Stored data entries
++++++++
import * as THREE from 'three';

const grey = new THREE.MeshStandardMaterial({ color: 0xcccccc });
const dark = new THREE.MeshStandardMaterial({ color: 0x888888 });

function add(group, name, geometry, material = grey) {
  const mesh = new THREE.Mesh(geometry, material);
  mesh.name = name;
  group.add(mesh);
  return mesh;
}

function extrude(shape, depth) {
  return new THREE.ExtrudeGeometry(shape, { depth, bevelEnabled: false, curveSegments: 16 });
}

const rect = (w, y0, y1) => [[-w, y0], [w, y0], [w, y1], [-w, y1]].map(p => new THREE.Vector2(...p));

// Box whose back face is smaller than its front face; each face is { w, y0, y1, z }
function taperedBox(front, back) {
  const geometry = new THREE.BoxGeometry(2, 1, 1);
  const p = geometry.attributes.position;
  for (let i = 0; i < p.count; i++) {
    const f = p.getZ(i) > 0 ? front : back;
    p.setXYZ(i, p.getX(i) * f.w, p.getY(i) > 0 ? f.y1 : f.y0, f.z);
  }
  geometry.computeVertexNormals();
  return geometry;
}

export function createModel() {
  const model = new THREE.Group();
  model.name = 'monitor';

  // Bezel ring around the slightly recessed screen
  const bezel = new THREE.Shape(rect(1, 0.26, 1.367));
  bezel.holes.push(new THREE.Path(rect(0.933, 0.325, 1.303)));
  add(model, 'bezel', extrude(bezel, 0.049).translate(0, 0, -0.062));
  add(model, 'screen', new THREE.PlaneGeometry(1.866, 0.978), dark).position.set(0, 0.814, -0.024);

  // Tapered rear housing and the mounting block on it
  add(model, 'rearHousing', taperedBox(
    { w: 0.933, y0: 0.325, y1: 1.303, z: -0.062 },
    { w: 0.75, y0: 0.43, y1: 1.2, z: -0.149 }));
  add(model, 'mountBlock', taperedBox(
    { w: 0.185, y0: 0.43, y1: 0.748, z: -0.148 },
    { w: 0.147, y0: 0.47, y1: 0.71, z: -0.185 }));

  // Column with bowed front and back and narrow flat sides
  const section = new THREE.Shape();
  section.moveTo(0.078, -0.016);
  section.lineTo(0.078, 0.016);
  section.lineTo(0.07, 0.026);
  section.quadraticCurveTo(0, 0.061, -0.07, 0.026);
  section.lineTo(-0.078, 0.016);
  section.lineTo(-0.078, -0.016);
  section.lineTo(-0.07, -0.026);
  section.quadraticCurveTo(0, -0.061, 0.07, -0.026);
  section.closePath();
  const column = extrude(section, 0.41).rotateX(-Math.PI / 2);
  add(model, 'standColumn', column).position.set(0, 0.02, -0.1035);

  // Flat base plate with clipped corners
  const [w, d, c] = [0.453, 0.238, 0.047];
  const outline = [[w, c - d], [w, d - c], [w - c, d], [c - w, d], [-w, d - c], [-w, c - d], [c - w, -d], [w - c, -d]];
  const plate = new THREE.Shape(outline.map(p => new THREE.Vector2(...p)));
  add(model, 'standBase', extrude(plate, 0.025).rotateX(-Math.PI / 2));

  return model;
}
++++++++
With no line skipped, copy the entries exactly as written.

import * as THREE from 'three';

const grey = new THREE.MeshStandardMaterial({ color: 0xcccccc });
const dark = new THREE.MeshStandardMaterial({ color: 0x888888 });

function add(group, name, geometry, material = grey) {
  const mesh = new THREE.Mesh(geometry, material);
  mesh.name = name;
  group.add(mesh);
  return mesh;
}

function extrude(shape, depth) {
  return new THREE.ExtrudeGeometry(shape, { depth, bevelEnabled: false, curveSegments: 16 });
}

const rect = (w, y0, y1) => [[-w, y0], [w, y0], [w, y1], [-w, y1]].map(p => new THREE.Vector2(...p));

// Box whose back face is smaller than its front face; each face is { w, y0, y1, z }
function taperedBox(front, back) {
  const geometry = new THREE.BoxGeometry(2, 1, 1);
  const p = geometry.attributes.position;
  for (let i = 0; i < p.count; i++) {
    const f = p.getZ(i) > 0 ? front : back;
    p.setXYZ(i, p.getX(i) * f.w, p.getY(i) > 0 ? f.y1 : f.y0, f.z);
  }
  geometry.computeVertexNormals();
  return geometry;
}

export function createModel() {
  const model = new THREE.Group();
  model.name = 'monitor';

  // Bezel ring around the slightly recessed screen
  const bezel = new THREE.Shape(rect(1, 0.26, 1.367));
  bezel.holes.push(new THREE.Path(rect(0.933, 0.325, 1.303)));
  add(model, 'bezel', extrude(bezel, 0.049).translate(0, 0, -0.062));
  add(model, 'screen', new THREE.PlaneGeometry(1.866, 0.978), dark).position.set(0, 0.814, -0.024);

  // Tapered rear housing and the mounting block on it
  add(model, 'rearHousing', taperedBox(
    { w: 0.933, y0: 0.325, y1: 1.303, z: -0.062 },
    { w: 0.75, y0: 0.43, y1: 1.2, z: -0.149 }));
  add(model, 'mountBlock', taperedBox(
    { w: 0.185, y0: 0.43, y1: 0.748, z: -0.148 },
    { w: 0.147, y0: 0.47, y1: 0.71, z: -0.185 }));

  // Column with bowed front and back and narrow flat sides
  const section = new THREE.Shape();
  section.moveTo(0.078, -0.016);
  section.lineTo(0.078, 0.016);
  section.lineTo(0.07, 0.026);
  section.quadraticCurveTo(0, 0.061, -0.07, 0.026);
  section.lineTo(-0.078, 0.016);
  section.lineTo(-0.078, -0.016);
  section.lineTo(-0.07, -0.026);
  section.quadraticCurveTo(0, -0.061, 0.07, -0.026);
  section.closePath();
  const column = extrude(section, 0.41).rotateX(-Math.PI / 2);
  add(model, 'standColumn', column).position.set(0, 0.02, -0.1035);

  // Flat base plate with clipped corners
  const [w, d, c] = [0.453, 0.238, 0.047];
  const outline = [[w, c - d], [w, d - c], [w - c, d], [c - w, d], [-w, d - c], [-w, c - d], [c - w, -d], [w - c, -d]];
  const plate = new THREE.Shape(outline.map(p => new THREE.Vector2(...p)));
  add(model, 'standBase', extrude(plate, 0.025).rotateX(-Math.PI / 2));

  return model;
}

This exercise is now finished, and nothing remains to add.